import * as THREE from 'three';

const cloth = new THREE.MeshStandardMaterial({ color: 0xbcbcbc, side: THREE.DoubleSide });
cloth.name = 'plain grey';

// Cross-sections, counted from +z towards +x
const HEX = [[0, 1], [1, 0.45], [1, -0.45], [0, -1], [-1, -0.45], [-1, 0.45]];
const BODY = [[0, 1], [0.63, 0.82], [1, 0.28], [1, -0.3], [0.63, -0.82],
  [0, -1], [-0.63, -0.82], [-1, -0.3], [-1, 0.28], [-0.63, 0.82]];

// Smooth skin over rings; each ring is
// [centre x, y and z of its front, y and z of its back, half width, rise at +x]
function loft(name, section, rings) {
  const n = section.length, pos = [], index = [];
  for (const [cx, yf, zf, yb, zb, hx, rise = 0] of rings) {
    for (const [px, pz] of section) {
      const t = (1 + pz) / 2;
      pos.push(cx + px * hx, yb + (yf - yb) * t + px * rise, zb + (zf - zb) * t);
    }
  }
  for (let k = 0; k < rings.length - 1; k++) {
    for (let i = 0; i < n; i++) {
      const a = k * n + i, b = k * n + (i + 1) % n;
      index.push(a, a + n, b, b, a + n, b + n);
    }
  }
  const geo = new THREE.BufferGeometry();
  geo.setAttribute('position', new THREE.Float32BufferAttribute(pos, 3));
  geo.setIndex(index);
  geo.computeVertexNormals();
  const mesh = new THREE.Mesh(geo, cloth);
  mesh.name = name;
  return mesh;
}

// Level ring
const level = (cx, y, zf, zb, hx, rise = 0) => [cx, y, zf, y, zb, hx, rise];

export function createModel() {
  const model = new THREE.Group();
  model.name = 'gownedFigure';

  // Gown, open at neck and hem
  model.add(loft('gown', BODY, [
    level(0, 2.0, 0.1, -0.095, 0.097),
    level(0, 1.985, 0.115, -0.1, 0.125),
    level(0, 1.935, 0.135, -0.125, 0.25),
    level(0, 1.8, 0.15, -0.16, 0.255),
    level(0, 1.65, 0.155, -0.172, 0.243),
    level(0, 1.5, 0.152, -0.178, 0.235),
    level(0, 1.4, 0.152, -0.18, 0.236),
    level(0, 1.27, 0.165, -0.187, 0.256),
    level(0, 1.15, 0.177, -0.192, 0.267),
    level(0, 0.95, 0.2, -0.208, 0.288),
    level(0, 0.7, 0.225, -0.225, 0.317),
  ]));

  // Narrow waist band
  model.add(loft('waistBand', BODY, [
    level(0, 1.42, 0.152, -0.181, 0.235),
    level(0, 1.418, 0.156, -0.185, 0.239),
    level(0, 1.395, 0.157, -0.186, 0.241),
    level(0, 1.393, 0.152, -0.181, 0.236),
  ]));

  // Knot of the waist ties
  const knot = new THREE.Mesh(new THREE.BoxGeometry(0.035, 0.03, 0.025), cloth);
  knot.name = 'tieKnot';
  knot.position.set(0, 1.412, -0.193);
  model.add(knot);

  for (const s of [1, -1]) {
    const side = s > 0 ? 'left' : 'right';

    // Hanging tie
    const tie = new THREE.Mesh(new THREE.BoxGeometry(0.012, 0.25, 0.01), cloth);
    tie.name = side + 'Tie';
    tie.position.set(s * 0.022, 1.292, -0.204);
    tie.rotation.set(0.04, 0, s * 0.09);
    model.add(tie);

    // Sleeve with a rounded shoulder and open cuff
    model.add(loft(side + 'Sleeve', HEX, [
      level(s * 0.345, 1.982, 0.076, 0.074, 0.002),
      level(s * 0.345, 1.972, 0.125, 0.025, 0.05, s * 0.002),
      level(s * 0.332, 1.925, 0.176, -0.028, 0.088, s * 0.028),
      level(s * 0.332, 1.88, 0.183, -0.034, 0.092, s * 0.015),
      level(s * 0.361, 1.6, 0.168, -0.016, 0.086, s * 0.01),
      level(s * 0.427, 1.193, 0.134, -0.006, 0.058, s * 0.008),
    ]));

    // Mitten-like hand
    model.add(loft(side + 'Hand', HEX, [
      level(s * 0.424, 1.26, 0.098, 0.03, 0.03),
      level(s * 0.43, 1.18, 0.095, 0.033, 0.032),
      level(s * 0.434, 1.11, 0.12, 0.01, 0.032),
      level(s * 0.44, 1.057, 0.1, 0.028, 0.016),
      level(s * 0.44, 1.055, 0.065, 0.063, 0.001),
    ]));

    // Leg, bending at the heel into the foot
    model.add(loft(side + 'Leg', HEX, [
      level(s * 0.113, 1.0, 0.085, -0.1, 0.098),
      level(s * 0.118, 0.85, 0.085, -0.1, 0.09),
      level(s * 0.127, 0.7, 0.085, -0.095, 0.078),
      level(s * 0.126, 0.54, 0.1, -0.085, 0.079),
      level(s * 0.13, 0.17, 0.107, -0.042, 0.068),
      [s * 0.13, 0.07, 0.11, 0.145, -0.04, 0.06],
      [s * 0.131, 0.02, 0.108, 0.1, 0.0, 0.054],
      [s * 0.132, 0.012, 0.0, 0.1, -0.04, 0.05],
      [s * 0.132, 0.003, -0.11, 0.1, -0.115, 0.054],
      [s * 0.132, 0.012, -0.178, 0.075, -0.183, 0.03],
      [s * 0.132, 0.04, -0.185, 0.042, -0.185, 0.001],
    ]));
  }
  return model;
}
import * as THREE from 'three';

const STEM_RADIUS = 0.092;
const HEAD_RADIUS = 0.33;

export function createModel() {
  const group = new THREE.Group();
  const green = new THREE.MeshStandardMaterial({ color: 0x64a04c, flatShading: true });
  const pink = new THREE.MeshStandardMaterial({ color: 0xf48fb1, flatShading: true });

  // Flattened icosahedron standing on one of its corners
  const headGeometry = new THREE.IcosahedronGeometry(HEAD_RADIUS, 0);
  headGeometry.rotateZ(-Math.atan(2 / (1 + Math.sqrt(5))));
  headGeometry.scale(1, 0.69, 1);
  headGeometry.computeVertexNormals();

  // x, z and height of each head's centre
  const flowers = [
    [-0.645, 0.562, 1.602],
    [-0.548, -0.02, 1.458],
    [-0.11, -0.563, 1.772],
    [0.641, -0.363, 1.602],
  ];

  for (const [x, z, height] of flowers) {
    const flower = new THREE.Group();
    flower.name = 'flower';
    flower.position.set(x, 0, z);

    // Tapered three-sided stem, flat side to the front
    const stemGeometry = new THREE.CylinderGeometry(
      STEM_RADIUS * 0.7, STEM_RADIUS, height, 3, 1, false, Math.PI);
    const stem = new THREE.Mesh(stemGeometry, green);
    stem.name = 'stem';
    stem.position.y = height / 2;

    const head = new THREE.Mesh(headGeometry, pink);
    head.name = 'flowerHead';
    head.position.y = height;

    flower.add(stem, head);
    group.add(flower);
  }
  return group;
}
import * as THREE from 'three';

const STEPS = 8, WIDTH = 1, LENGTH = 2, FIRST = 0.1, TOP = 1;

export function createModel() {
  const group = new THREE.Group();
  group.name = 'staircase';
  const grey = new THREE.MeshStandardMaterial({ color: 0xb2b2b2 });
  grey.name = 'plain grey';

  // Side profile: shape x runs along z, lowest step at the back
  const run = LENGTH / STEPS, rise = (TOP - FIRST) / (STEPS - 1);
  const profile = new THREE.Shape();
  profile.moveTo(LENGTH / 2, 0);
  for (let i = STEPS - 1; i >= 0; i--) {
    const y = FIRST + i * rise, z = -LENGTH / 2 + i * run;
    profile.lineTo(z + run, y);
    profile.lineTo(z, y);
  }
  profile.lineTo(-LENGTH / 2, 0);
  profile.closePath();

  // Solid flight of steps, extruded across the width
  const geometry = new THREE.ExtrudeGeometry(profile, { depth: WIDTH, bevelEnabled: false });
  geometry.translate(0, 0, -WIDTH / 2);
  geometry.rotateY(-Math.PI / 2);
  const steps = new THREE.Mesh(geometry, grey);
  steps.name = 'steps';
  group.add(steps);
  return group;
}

• • • • •

* [AIM OF THE EXERCISE]
Select every line in the material above where the string "profile" occurs, and copy it.

* [RESPONSE]
  // Side profile: shape x runs along z, lowest step at the back
  const profile = new THREE.Shape();
  profile.moveTo(LENGTH / 2, 0);
    profile.lineTo(z + run, y);
    profile.lineTo(z, y);
  profile.lineTo(-LENGTH / 2, 0);
  profile.closePath();
  const geometry = new THREE.ExtrudeGeometry(profile, { depth: WIDTH, bevelEnabled: false });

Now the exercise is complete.